On Wednesday, newly-disclosed emails showed that at least one top member of his administration saw the connection at the time — and intentionally sought to exploit it.
To my mind, a September 2010 email from Quinn’s then-chief of staff Jack Lavin to the governor’s campaign manager falls short of the “gotcha” revelation that Republicans were hoping would swing campaign momentum back in favor of GOP nominee Bruce Rauner.
All it really shows is that the Quinn campaign was hoping to get some political mileage out of his $54.5 million Neighborhood Recovery Initiative, which has always been plain on its face despite the governor’s denials.
The email doesn’t disprove the governor’s principle argument that he hurriedly launched the program as a way to address what had been an alarming year of violence in Chicago, not to create a pre-election slush fund as Republicans contend.
But the proof that the troubled program figured into Quinn’s re-election strategy provided yet another embarrassment for Quinn that Rauner will be sure to exploit in the campaign’s final weeks.
The governor’s best defense at this point is to keep making the case that Rauner has been involved in worse as a private businessman, as this week’s latest revelations in the Sun-Times continue to suggest, which will continue to guide my approach in the voting booth.
Lavin’s email was part of a batch made public by the Illinois Legislative Audit Commission on the resumption of hearings into the NRI program, which had been stalled at the request of federal prosecutors in Springfield who are conducting a criminal investigation.
Writing to Quinn’s 2010 campaign manager Ben Nuckels, Lavin emphasized the need to “get the base out” and to “better prioritize correctly” campaign efforts.
“The [African-American community tends to break late so we have some time.

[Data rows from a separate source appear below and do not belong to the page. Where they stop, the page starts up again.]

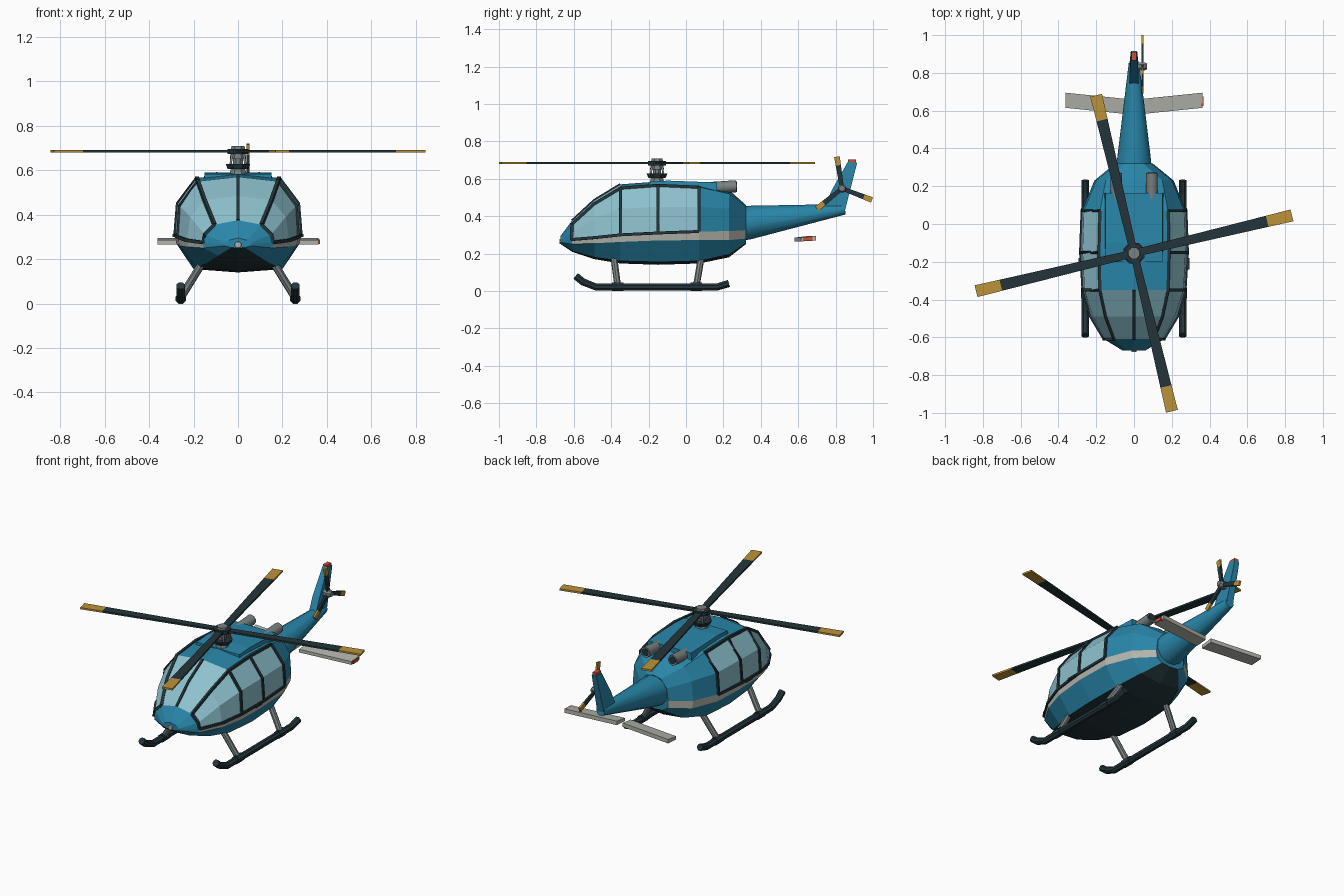
import bpy, bmesh
from math import pi, cos, sin, radians
from mathutils import Vector

cube = bpy.data.objects.get("Cube")
if cube:
    bpy.data.objects.remove(cube, do_unlink=True)


def material(name, *rgb):
    m = bpy.data.materials.new(name)
    m.use_nodes = True
    m.diffuse_color = (*rgb, 1)
    m.node_tree.nodes["Principled BSDF"].inputs["Base Color"].default_value = (*rgb, 1)
    return m


TEAL = material("teal paint", .022, .24, .40)
GLASS = material("pale glass", .27, .54, .62)
DARK = material("dark rubber", .017, .036, .044)
PALE = material("pale grey paint", .46, .46, .42)
METAL = material("grey metal", .19, .22, .22)
GOLD = material("gold tip paint", .50, .29, .04)
RED = material("red lamp", .60, .08, .04)


def loft(name, rings, mats, rule=lambda i, j: 0, smooth=False):
    """Skin a list of closed rings; rule(segment, side) picks the material."""
    bm = bmesh.new()
    rows = [[bm.verts.new(p) for p in ring] for ring in rings]
    n = len(rows[0])
    for i in range(len(rows) - 1):
        for j in range(n):
            k = (j + 1) % n
            f = bm.faces.new((rows[i][j], rows[i][k], rows[i + 1][k], rows[i + 1][j]))
            f.material_index = rule(i, j)
            f.smooth = smooth
    bm.faces.new(rows[0]).material_index = rule(0, 0)
    bm.faces.new(rows[-1]).material_index = rule(len(rows) - 2, 0)
    bmesh.ops.recalc_face_normals(bm, faces=bm.faces)
    mesh = bpy.data.meshes.new(name)
    bm.to_mesh(mesh)
    bm.free()
    for m in mats:
        mesh.materials.append(m)
    obj = bpy.data.objects.new(name, mesh)
    bpy.context.collection.objects.link(obj)
    return obj


def tube(name, path, radii, mat, sides=8, smooth=False):
    """Sweep a polygon along a path with one radius or one per point."""
    pts = [Vector(p) for p in path]
    if not isinstance(radii, (list, tuple)):
        radii = [radii] * len(pts)
    rings = []
    for i, p in enumerate(pts):
        d = (pts[min(i + 1, len(pts) - 1)] - pts[max(i - 1, 0)]).normalized()
        u = d.cross(Vector((1, 0, 0) if abs(d.z) > .9 else (0, 0, 1))).normalized()
        v = u.cross(d)
        rings.append([p + radii[i] * (u * cos(a) + v * sin(a))
                      for a in (2 * pi * (k + .5) / sides for k in range(sides))])
    return loft(name, rings, [mat], smooth=smooth)


def box(name, lo, hi, mat):
    (x0, y0, z0), (x1, y1, z1) = lo, hi
    return loft(name, [[(x0, y, z0), (x1, y, z0), (x1, y, z1), (x0, y, z1)]
                       for y in (y0, y1)], [mat])


# Fuselage stations: y, top z, roof edge x z, shoulder x z, sill x z,
# stripe bottom z, belly edge x z, keel z
STATIONS = [
    (-.67, .295, .04, .285, .06, .275, .06, .268, .26, .03, .252, .25),
    (-.61, .375, .105, .355, .15, .31, .158, .275, .25, .09, .215, .21),
    (-.49, .485, .15, .465, .215, .39, .23, .285, .255, .145, .18, .17),
    (-.35, .57, .18, .55, .262, .44, .27, .3, .262, .185, .16, .147),
    (-.15, .585, .185, .565, .272, .45, .283, .31, .27, .2, .155, .14),
    (.07, .58, .18, .555, .265, .45, .275, .318, .272, .19, .16, .147),
    (.23, .54, .15, .52, .2, .44, .21, .32, .272, .14, .195, .18),
    (.32, .46, .05, .45, .09, .4, .1, .325, .28, .06, .255, .25),
]


def half_section(s):
    y, top, x1, z1, x2, z2, x3, z3, z4, x5, z5, keel = s
    return [(0, y, top), (x1, y, z1), (x2, y, z2), (x3, y, z3),
            (x3 * .98, y, z4), (x5, y, z5), (0, y, keel)]


halves = [half_section(s) for s in STATIONS]


def hull_colour(i, j):
    j = min(j, 11 - j)
    if j == 3 and i > 0:
        return 2
    if j == 5 and i < 7:
        return 3
    if (j in (1, 2) and 1 <= i <= 4) or (j == 0 and i in (1, 2)):
        return 1
    return 0


loft("fuselage", [h + [(-x, y, z) for x, y, z in h[-2:0:-1]] for h in halves],
     [TEAL, GLASS, PALE, DARK], hull_colour)

# Window frames follow the fuselage edges
tube("windshield_centre_frame", [halves[i][0] for i in (1, 2, 3)], .01, DARK, 4)
for s, side in ((1, "left"), (-1, "right")):
    def flip(points):
        return [(s * x, y, z) for x, y, z in points]
    tube(side + "_window_top_frame", flip(halves[i][1] for i in range(1, 6)), .011, DARK, 4)
    tube(side + "_window_sill", flip(halves[i][3] for i in range(1, 6)), .011, DARK, 4)
    for i in (1, 3, 4, 5):
        tube(f"{side}_window_post_{i}", flip(halves[i][1:4]), .011, DARK, 4)
    x0, x1 = sorted((s * .27, s * .295))
    box(side + "_door_handle", (x0, -.24, .3), (x1, -.18, .312), DARK)

# Nose lamp, engine cowl and exhausts
tube("nose_lamp", [(0, -.655, .265), (0, -.677, .265)], [.02, .014], PALE)
loft("engine_cowl", [[(-.16, y, .5), (.16, y, .5), (.15, y, z), (-.15, y, z)]
                     for y, z in ((-.2, .583), (-.1, .59), (.165, .58))], [TEAL])
for s, side in ((1, "left"), (-1, "right")):
    tube(side + "_exhaust", [(s * .095, .12, .55), (s * .095, .27, .56)], .032, METAL, 10, True)
    tube(side + "_exhaust_bore", [(s * .095, .268, .56), (s * .095, .272, .56)], .024, DARK, 10)

# Tail boom, fin and beacon
tube("tail_boom", [(0, .28, .362), (0, .33, .365), (0, .85, .437)],
     [.097, .094, .029], TEAL, 12, True)
fin = [(.74, .45), (.85, .43), (.915, .685), (.865, .69), (.78, .54)]
loft("tail_fin", [[(x * (1 if z < .6 else .7), y, z) for y, z in fin] for x in (-.024, .024)],
     [TEAL])
box("fin_beacon", (-.014, .865, .68), (.014, .91, .702), RED)

# Swept stabiliser plates under the boom
for s, side in ((1, "left"), (-1, "right")):
    loft(side + "_stabiliser",
         [[(s * x, y, .265), (s * x, y + .08, .27), (s * x, y + .08, .295), (s * x, y, .285)]
          for x, y in ((.02, .58), (.362, .615))], [PALE])
box("stabiliser_lamp", (.355, .625, .268), (.368, .675, .288), RED)


def blade(name, centre, out, across, spans, widths, thick):
    """Flat blade along 'out' with a gold last segment."""
    c, o, a = Vector(centre), Vector(out), Vector(across)
    t = o.cross(a) * thick / 2
    rings = [[c + o * r + a * w + t, c + o * r - a * w + t,
              c + o * r - a * w - t, c + o * r + a * w - t]
             for r, w in zip(spans, widths)]
    loft(name, rings, [DARK, GOLD], lambda i, j: int(i == len(spans) - 2))


# Main rotor
HUB_Y = -.155
for k in range(4):
    a = radians(13.5 + 90 * k)
    blade(f"rotor_blade_{k}", (0, HUB_Y, .685), (cos(a), sin(a), 0), (-sin(a), cos(a), 0),
          (.02, .725, .86), (.02, .03, .032), .011)


def disc(name, z0, z1, r0, r1, mat):
    tube(name, [(0, HUB_Y, z0), (0, HUB_Y, z1)], [r0, r1], mat)


disc("mast_base", .57, .605, .045, .035, METAL)
disc("swash_plate", .605, .628, .05, .06, DARK)
disc("rotor_mast", .6, .67, .024, .024, METAL)
disc("rotor_collar", .672, .695, .052, .052, DARK)
disc("rotor_hub", .65, .708, .04, .032, METAL)
for k in range(4):
    a = radians(45 + 90 * k)
    tube(f"pitch_link_{k}", [(.048 * cos(a), HUB_Y + .048 * sin(a), .62),
                             (.036 * cos(a), HUB_Y + .036 * sin(a), .68)], .007, METAL, 4)

# Tail rotor on the left of the fin
for k in range(3):
    a = radians(99 + 120 * k)
    blade(f"tail_rotor_blade_{k}", (.045, .834, .548), (0, cos(a), sin(a)),
          (0, -sin(a), cos(a)), (.01, .125, .172), (.011, .014, .015), .012)
tube("tail_rotor_hub", [(.01, .834, .548), (.055, .834, .548), (.07, .834, .548)],
     [.024, .024, .016], METAL)

# Landing skids and legs
for s, side in ((1, "left"), (-1, "right")):
    x = s * .258
    tube(side + "_skid", [(x, -.59, .08), (x, -.55, .048), (x, -.48, .021),
                          (x, .165, .021), (x, .23, .04)], .021, DARK)
    for end, y0, y1 in (("front", -.365, -.388), ("rear", .055, .085)):
        tube(f"{side}_{end}_leg", [(x, y0, .025), (s * .15, y1, .2)], .018, METAL)
        tube(f"{side}_{end}_clamp", [(x, y0 - .03, .022), (x, y0 + .03, .022)], .025, DARK)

The Gov’s Neighborhood Recovery Initiative will also help on the jobs and anti-violence messages,” Lavin wrote.
The problem with that is that NRI “was hastily implemented and poorly managed,” in Auditor General William Holland’s words, with money hurried out the door in the weeks before the election as the Quinn administration turned to Chicago aldermen to advise them about which groups should get funding in their neighborhoods. Not a good idea.
The release of the emails overshadowed Wednesday’s long-awaited testimony of Barbara Shaw, who as director of the Illinois Violence Prevention Authority administered the rollout of the NRI program.